CMU’s largest hackathon, TartanHacks, held on Valentine’s Day
More than 400 students participants signed up for TartanHacks, committing themselves to a 24-hour-long hackathon beginning on Valentine’s Day. Though the emcees at the opening ceremony “guaranteed” that none of these participants would be single by the end of the Feb. 14 - 15 competition, the only certain outcome was the 51 projects that were submitted the next day.
Hacking was scheduled to begin at 6 p.m. on Friday, with participants spreading out over the Cohon University Center and the Gates-Hillman Center to work in teams of around four, on projects that were to be submitted the next day at 4:30 p.m.
The organizers, ScottyLabs, offered a grand prize of $2,000 named in honor of Scott Krulcik, a ScottyLabs member who passed away in 2018 shortly after graduating from Carnegie Mellon.
The event sponsors set challenges for the students. Emirates, the only diamond level sponsor, asked students to spend their Valentine's Day working on three separate challenges. The winning team, EmiratesXR, developed a system integrated with the Emirates app to communicate with and allocate agents in the Dubai airport. They won a two-day-long trip to Dubai, where they will present their hackathon project to Emirates management.
Other sponsors included large companies like Facebook, Microsoft, and Dick’s Sporting Goods, tech companies like Rockwell Automation, Nefeli Networks and Ness Digital Engineering, and even government agencies like nuclear weapons research facility Sandia National Laboratories. These sponsors offered prizes like speakers, Echo Shows, and Amazon gift cards for categories like best financial hack, or best security hack. They also used the hackathon to recruit attendees, advertising internship or job openings.
Some of the prizes focused on the goals of the projects in question. When it comes to social good, Principal Program manager Justin Garrett, who led a talk on “AI for Good” during TartanHacks, said, “we believe that technology is the ‘how,’” and that the solutions students come up with during these hackathons are the “‘what’, or the idea.” Microsoft Senior Regional Program Manager Nitya Narasimhan reinforced the importance for the company of staying connected to students and developers in the Pittsburgh region.
Many teams were not thinking about the challenges as they decided what to work on for the next 24 hours. “We came without thinking about any of the prizes,” said Karissa Prayogo, a senior in science technology and international affairs, who traveled from Georgetown with her friends came from Georgetown with the idea for their project, Flashpopz. Instead, she and her friends came because “the hackathon would be a good place to carve out time” to work on the app, which seeks to teach Japanese using vocabulary from anime episodes.
Though they did not set out with their sights on any prize, the Flashpopz team was selected to give a final presentation at the closing ceremonies, and they won the Microsoft “Hack for Good” prize, winning Surface Gos and $1000 for a charity.

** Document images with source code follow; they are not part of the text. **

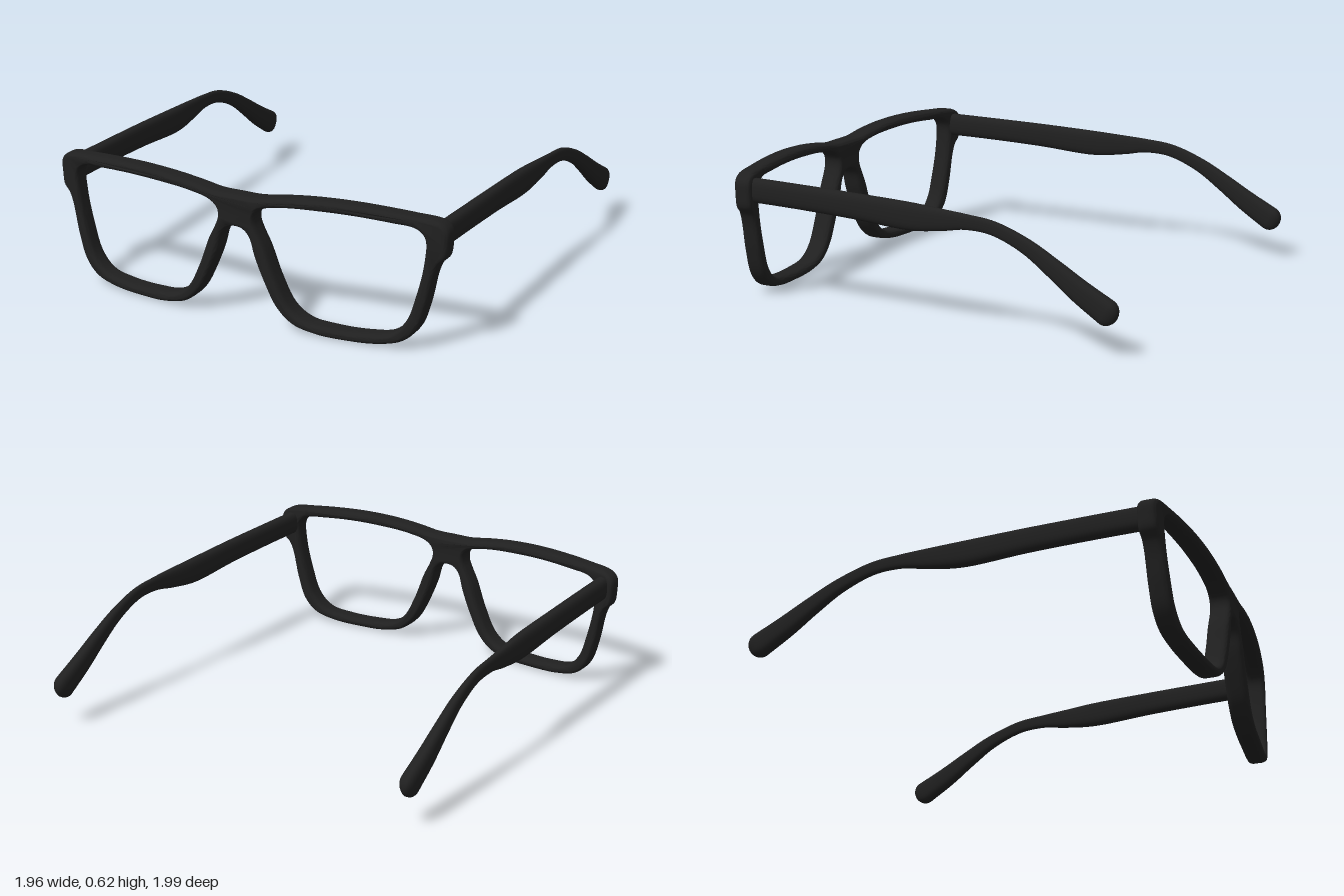
import * as THREE from 'three';
import { toCreasedNormals } from 'three/addons/utils/BufferGeometryUtils.js';

// Closed smooth outline through a few [x, y] points
function outline(points, count) {
  const curve = new THREE.CatmullRomCurve3(points.map(([x, y]) => new THREE.Vector3(x, y, 0)), true);
  return curve.getSpacedPoints(count).slice(0, -1).map((p) => new THREE.Vector2(p.x, p.y));
}

// Right half of the rim outline, from below the bridge round to the top
const HALF_RIM = [
  [0.04, 0.43], [0.066, 0.4], [0.09, 0.32], [0.14, 0.2], [0.195, 0.1], [0.27, 0.035], [0.38, 0.007],
  [0.5, 0.002], [0.66, 0.01], [0.77, 0.04], [0.835, 0.105], [0.875, 0.22], [0.905, 0.36], [0.925, 0.41],
  [0.953, 0.44], [0.962, 0.5], [0.96, 0.565], [0.925, 0.595], [0.8, 0.61], [0.55, 0.622], [0.35, 0.616],
  [0.2, 0.6], [0.1, 0.585],
];
const LENS = [
  [0.09, 0.47], [0.094, 0.51], [0.13, 0.54], [0.24, 0.563], [0.38, 0.573], [0.55, 0.576], [0.72, 0.568],
  [0.825, 0.556], [0.862, 0.52], [0.86, 0.41], [0.825, 0.25], [0.785, 0.135], [0.72, 0.07], [0.6, 0.048],
  [0.45, 0.046], [0.33, 0.06], [0.255, 0.11], [0.19, 0.23], [0.14, 0.36], [0.105, 0.43],
];
const mirror = (pts) => pts.map(([x, y]) => [-x, y]).reverse();

function frontFrame(material) {
  const rim = [[0, 0.44], ...HALF_RIM, [0, 0.584], ...mirror(HALF_RIM)];
  const shape = new THREE.Shape(outline(rim, 320));
  for (const lens of [LENS, mirror(LENS)]) shape.holes.push(new THREE.Path(outline(lens, 140)));
  const geometry = new THREE.ExtrudeGeometry(shape, {
    depth: 0.04, steps: 1, bevelEnabled: true, bevelThickness: 0.03,
    bevelSize: 0.017, bevelOffset: -0.017, bevelSegments: 5,
  });
  geometry.translate(0, 0, -0.02);
  // Wrap the front backwards toward the hinges
  const pos = geometry.attributes.position;
  for (let i = 0; i < pos.count; i++) {
    const k = (pos.getX(i) / 0.95) ** 2;
    pos.setZ(i, pos.getZ(i) * (1 - 0.15 * k) + 0.94 - 0.085 * k);
  }
  const mesh = new THREE.Mesh(toCreasedNormals(geometry, 0.8), material);
  mesh.name = 'frontFrame';
  return mesh;
}

// Temple stations: x, y, z, half width, half height
const TEMPLE = [
  [0.905, 0.52, 0.86, 0.033, 0.056], [0.91, 0.515, 0.6, 0.032, 0.056], [0.915, 0.506, 0.3, 0.03, 0.058],
  [0.918, 0.492, 0.02, 0.029, 0.062], [0.927, 0.495, -0.15, 0.022, 0.049], [0.933, 0.501, -0.28, 0.016, 0.034],
  [0.936, 0.487, -0.42, 0.016, 0.031], [0.938, 0.429, -0.57, 0.021, 0.034], [0.941, 0.35, -0.7, 0.027, 0.042],
  [0.943, 0.27, -0.82, 0.032, 0.051], [0.944, 0.196, -0.945, 0.035, 0.058],
];

function temple(side, material) {
  const path = new THREE.CatmullRomCurve3(TEMPLE.map(([x, y, z]) => new THREE.Vector3(side * x, y, z)), false, 'catmullrom');
  const size = new THREE.CatmullRomCurve3(TEMPLE.map(([, , , w, h]) => new THREE.Vector3(w, h, 0)), false, 'catmullrom');
  const steps = 60, sides = 24, tip = 7;
  const rings = [{ t: 0, push: 0, scale: 0 }];
  for (let i = 0; i <= steps; i++) rings.push({ t: i / steps, push: 0, scale: 1 });
  // Rounded tip
  for (let i = 1; i <= tip; i++) {
    const a = (i / tip) * Math.PI / 2;
    rings.push({ t: 1, push: 0.053 * Math.sin(a), scale: Math.cos(a) });
  }
  const soft = (v) => Math.sign(v) * Math.abs(v) ** 0.75;
  const across = new THREE.Vector3(1, 0, 0);
  const positions = [], index = [];
  rings.forEach(({ t, push, scale }, r) => {
    const tangent = path.getTangent(t);
    const up = across.clone().cross(tangent).normalize();
    const centre = path.getPoint(t).addScaledVector(tangent, push);
    const s = size.getPoint(t);
    for (let j = 0; j < sides; j++) {
      const a = (j / sides) * Math.PI * 2;
      const p = centre.clone()
        .addScaledVector(across, s.x * scale * soft(Math.cos(a)))
        .addScaledVector(up, s.y * scale * soft(Math.sin(a)));
      positions.push(p.x, p.y, p.z);
      if (r < rings.length - 1) {
        const p0 = r * sides + j, p1 = r * sides + (j + 1) % sides;
        index.push(p0, p0 + sides, p1, p1, p0 + sides, p1 + sides);
      }
    }
  });
  const geometry = new THREE.BufferGeometry();
  geometry.setAttribute('position', new THREE.Float32BufferAttribute(positions, 3));
  geometry.setIndex(index);
  geometry.computeVertexNormals();
  const mesh = new THREE.Mesh(geometry, material);
  mesh.name = side > 0 ? 'leftTemple' : 'rightTemple';
  return mesh;
}

export function createModel() {
  const black = new THREE.MeshStandardMaterial({ color: 0x202020 });
  black.name = 'black';
  const group = new THREE.Group();
  group.name = 'glasses';
  group.add(frontFrame(black), temple(1, black), temple(-1, black));
  return group;
}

First-years were the largest group at the hackathon, accounting for 195 out of the 475 registered. “I’ve never done [a hackathon] before, so this is to see how it goes,” said first-year Maggie Huang, whose team won Nefeli Networks prize for “Best Environment Hack.” The experience, said Huang, was “simultaneously very fun and very frustrating,” but the process was made easier by the “very helpful” mentors roaming around and assisting teams.
Edward Garemo, a first-year in computer science, joked that he participated in the hackathon because they were “told we’d find love.” His teammate, Sean Swayze, a first year in economics, piped up that it hadn’t worked because they had spent 18 hours in the Class of ‘87 room in the UC working on their project.
More seriously, Garemo said that they were there because they wanted to take advantage of the computer science resources to work on their project, Crossword Solver, where they attempted to use new data structures and heuristics to tackle the much-attempted challenge of automatically solving crossword puzzles.
“No one else has cracked it, so it would be somewhat arrogant to believe we could do it in 24 hours,” said Garemo, referencing the many academic papers that have been published attempting to crack the problem. The “First Penguin Award,” inspired by one given out in Randy Pausch’s classes for the most “glorious failure” made Garemo believe, “if you try something and really fail, there is still an opportunity for you to win.” Crossword Solvers did eventually win the First Penguin Award, getting stuffed penguins along with another team, T.A.C.O.
The Scott Krulcik prize was awarded to InSights AR, a team that developed an AR headset that identified people from profiles and displayed their names to “figure out who they are without actually meeting them,” said team member and sophomore SCS student Audrey Tzeng. Their project is intended for large business meetings or conferences.
The closing ceremony ended with attendees sharing a large TartanHacks branded cake in McConomy Auditorium.